[Raw data Boundary: Start]

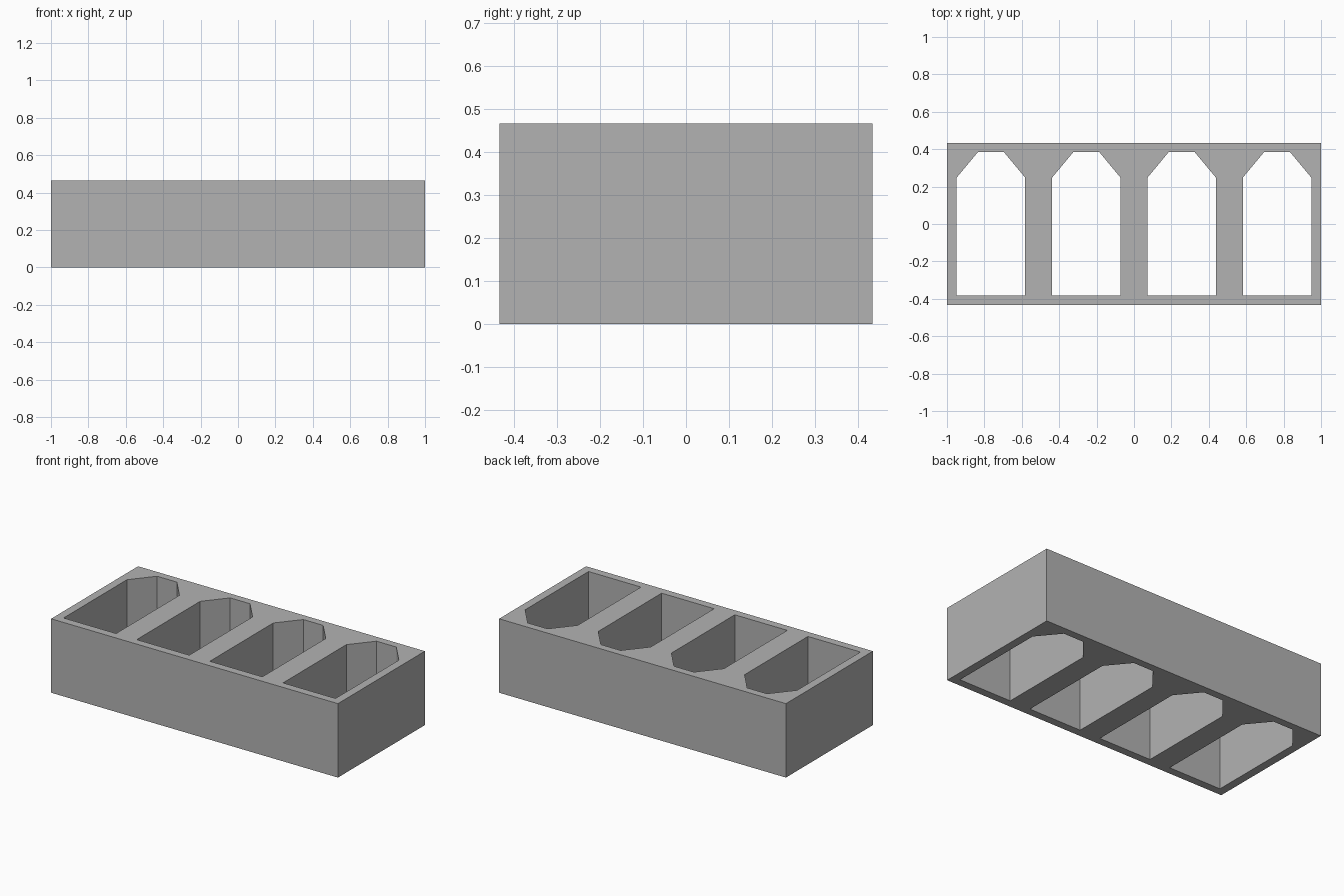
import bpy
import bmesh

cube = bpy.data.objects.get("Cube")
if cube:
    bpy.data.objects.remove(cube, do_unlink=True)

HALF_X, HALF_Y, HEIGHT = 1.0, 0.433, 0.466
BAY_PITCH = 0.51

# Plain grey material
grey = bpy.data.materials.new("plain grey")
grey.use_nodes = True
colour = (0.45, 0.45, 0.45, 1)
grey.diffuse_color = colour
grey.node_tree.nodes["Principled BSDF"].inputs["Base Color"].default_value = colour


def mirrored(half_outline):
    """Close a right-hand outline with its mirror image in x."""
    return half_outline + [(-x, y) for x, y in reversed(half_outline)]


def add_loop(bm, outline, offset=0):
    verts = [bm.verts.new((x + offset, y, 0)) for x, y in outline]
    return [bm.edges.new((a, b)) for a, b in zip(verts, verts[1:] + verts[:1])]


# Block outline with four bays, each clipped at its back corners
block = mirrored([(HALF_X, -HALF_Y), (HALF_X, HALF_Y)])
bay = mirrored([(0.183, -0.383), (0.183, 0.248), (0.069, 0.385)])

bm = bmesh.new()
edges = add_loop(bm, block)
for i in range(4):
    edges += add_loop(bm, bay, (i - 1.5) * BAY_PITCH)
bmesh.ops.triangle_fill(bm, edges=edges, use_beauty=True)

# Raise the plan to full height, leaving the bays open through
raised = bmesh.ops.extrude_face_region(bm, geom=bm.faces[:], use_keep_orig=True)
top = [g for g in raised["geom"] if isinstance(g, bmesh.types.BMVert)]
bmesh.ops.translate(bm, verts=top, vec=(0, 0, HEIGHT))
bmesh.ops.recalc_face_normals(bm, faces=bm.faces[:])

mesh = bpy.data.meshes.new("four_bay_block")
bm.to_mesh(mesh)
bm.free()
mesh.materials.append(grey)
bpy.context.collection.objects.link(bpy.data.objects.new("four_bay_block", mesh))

[Raw data Boundary: End]

■ Task item
Out of the records, collect only those lines that contain the string "mirrored".

■ Reply
def mirrored(half_outline):
block = mirrored([(HALF_X, -HALF_Y), (HALF_X, HALF_Y)])
bay = mirrored([(0.183, -0.383), (0.183, 0.248), (0.069, 0.385)])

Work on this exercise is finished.